A nice light smoky Quartz with excellent clarity and nice internal feathering.
Quartz from Rader Creek, Jefferson Co., Montana, United States
A very dark smoky Quartz single crystal with nice straitions and interesting terminations on both ends.
Quartz from Antreville, Abbeville Co., South Carolina, United States
Highly lustrous with a light amethystine color and nice internal feathering.
Quartz from Goldflint Mtn., Jefferson Co., Montana, United States
A single roughly doubly terminated amethyst tipped crystal with interior smoky color. One end is well terminated with the other end roughly terminated with a small attachment point. The overall crystal is also shows a offset growth of another crystal. Collected by Chris van Laer in 2000.
Quartz from Toll Mtn. area, Jefferson Co., Montana, United States
A scepter overgrowth of rich purple amethyst over a smoky Quartz. Very nice.
Quartz from Beehive #2 peg., Boulder Batholith, Jefferson Co., Montana, United States
Scepter with smoky in the neck and purple amethyst in the head. The amethyst is a good deep purple color and shows color zoning and clarity.

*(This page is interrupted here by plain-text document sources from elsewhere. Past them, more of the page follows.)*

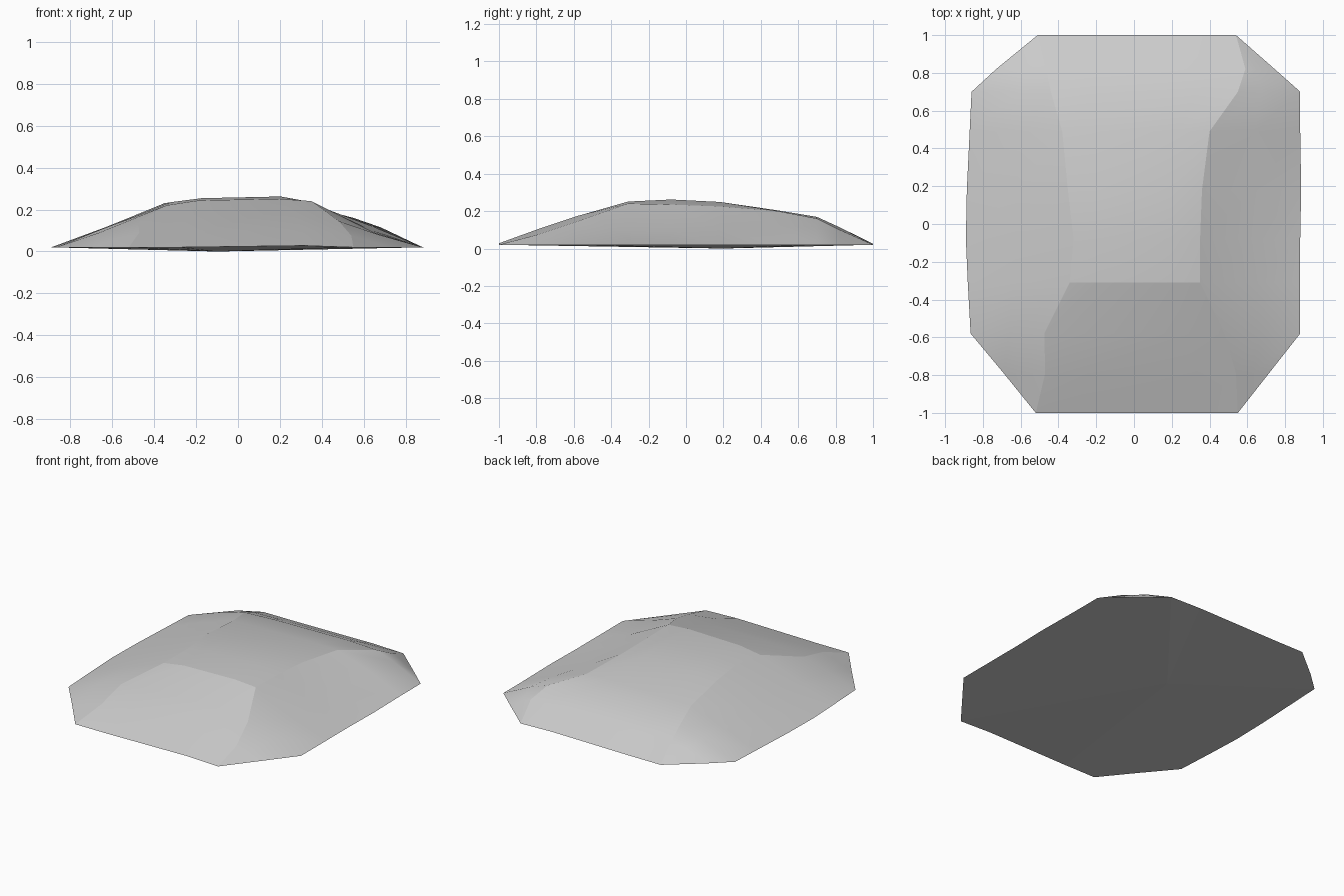
import bpy, bmesh

if "Cube" in bpy.data.objects:
    bpy.data.objects.remove(bpy.data.objects["Cube"])

# Cross-sections, front to back: y, left rim x, left mid x z, left crest x z,
# centre z, right crest x z, right mid x z, right rim x
ROWS = [
    (-1.00, -.52, -.52, .02, -.52, .02, .024, .55, .02, .55, .02, .55),
    (-0.79, -.69, -.59, .055, -.47, .09, .10, .54, .075, .62, .05, .715),
    (-0.58, -.865, -.66, .09, -.475, .14, .17, .48, .145, .67, .08, .88),
    (-0.31, -.88, -.64, .11, -.34, .22, .247, .35, .24, .65, .09, .88),
    (-0.08, -.89, -.62, .12, -.32, .235, .258, .35, .235, .64, .095, .88),
    (0.18, -.885, -.62, .12, -.35, .23, .245, .36, .225, .64, .10, .885),
    (0.49, -.87, -.60, .12, -.38, .19, .20, .40, .20, .64, .12, .88),
    (0.70, -.86, -.60, .11, -.44, .15, .165, .55, .16, .68, .115, .88),
    (0.82, -.73, -.58, .08, -.465, .10, .11, .59, .10, .65, .075, .745),
    (1.00, -.51, -.51, .02, -.51, .02, .022, .54, .02, .54, .02, .54),
]
BASE = .02
RIDGE_ROW = 3


def section(row):
    y, lo, lm, zlm, lc, zlc, zc, rc, zrc, rm, zrm, ro = row
    w = rc - lc
    pts = [(lo, BASE), (lm, zlm), (lc, zlc), (lc + .22 * w, zc - .004),
           (rc - .22 * w, zc + .004), (rc, zrc), (rm, zrm), (ro, BASE)]
    return [(x, y, max(z, BASE)) for x, z in pts]


bm = bmesh.new()
grid = [[bm.verts.new(p) for p in section(r)] for r in ROWS]
n = len(grid[0])

# Upper surface
for a, b in zip(grid, grid[1:]):
    for i in range(n - 1):
        bm.faces.new((a[i], a[i + 1], b[i + 1], b[i]))

# Crests, front ridge and rim stay crisp
sharp = []
for a, b in zip(grid, grid[1:]):
    sharp += [(a[i], b[i]) for i in (2, 5)]
ridge = grid[RIDGE_ROW]
sharp += list(zip(ridge[2:5], ridge[3:6]))
for f in bm.faces:
    f.smooth = True
for u, v in sharp:
    bm.edges.get((u, v)).smooth = False

# Shallow underside
rim = [e for e in bm.edges if e.is_boundary]
low = bm.verts.new((-.1, .2, 0))
for e in rim:
    e.smooth = False
    bm.faces.new((e.verts[0], e.verts[1], low))

# Close the tapered ends
bmesh.ops.remove_doubles(bm, verts=bm.verts[:], dist=.001)
bmesh.ops.recalc_face_normals(bm, faces=bm.faces[:])

mesh = bpy.data.meshes.new("rock_mound")
bm.to_mesh(mesh)
bm.free()
mound = bpy.data.objects.new("rock_mound", mesh)
bpy.context.collection.objects.link(mound)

Quartz from Agate Creek, Queensland, Australia
A beautiful specimen of rich red and greayish blue cut and polished Roselle agate. It is rough on one side.
Quartz from White River beds, South Dakota, United States
This is out of the June Culp Zeitner collection parts of which I obtained when she was still alive. I don't know the exact location but it is out there somewhere. If you dig through her hundreds of articles you may find it. These pieces are a nice blue color. Most chalcedony out there is a dull grey or milky and colorless.
Quartz var. amethyst from Dewey Rose mine, Elbert Co., Georgia, United States
Amethyst Quartz crystal with good color and Kaolinite(?) inclusions.
Quartz var. amethyst from Basin Creek, Jefferson Co., Montana, United States
- Special Info
- Collected by Chris van Laer in 1987.
Deep to light purple amethyst crystals in stacked and paralled growth on smoky Quartz. It is a fascinating specimen especially held up to a light and turning it about its axes. Collected by Chris van Laer in 1987.
Also an interesting specimen with a dark smoky, frosted stem capped by a purple amethyst about of equal width. 2.5cm.
Quartz from Glittering Hill Addition, Toll Mtn, Jefferson Co., Montana, United States
A very nice scepter of amethyst over a thin colorless Quartz stem. Collected by Chris van Laer in 1992.
Quartz from Little Gem mine, Jefferson Co., Montana, United States
Double headed scepter, almost colorless, but with a slight amethyst color. Very excellent and rare. Collected by Chris van Laer himself in 1979.
An excellent specimen 2.5cm long, doubly terminated on the stem and the head scepter. The scepter is a very nice gemmy color. Collected by Chris van Laer in 1979.
Quartz from São Paulo, Brazil
Purple amethyst cast of a former Quartz crystal.
Quartz from Sulawesi, Indonesia
Light purple (less than photos depict) globular chalcedony group.
Quartz from Dal'negorsk, Primorsky Kray, Russia
Slender red Quartz crystals to 6cm.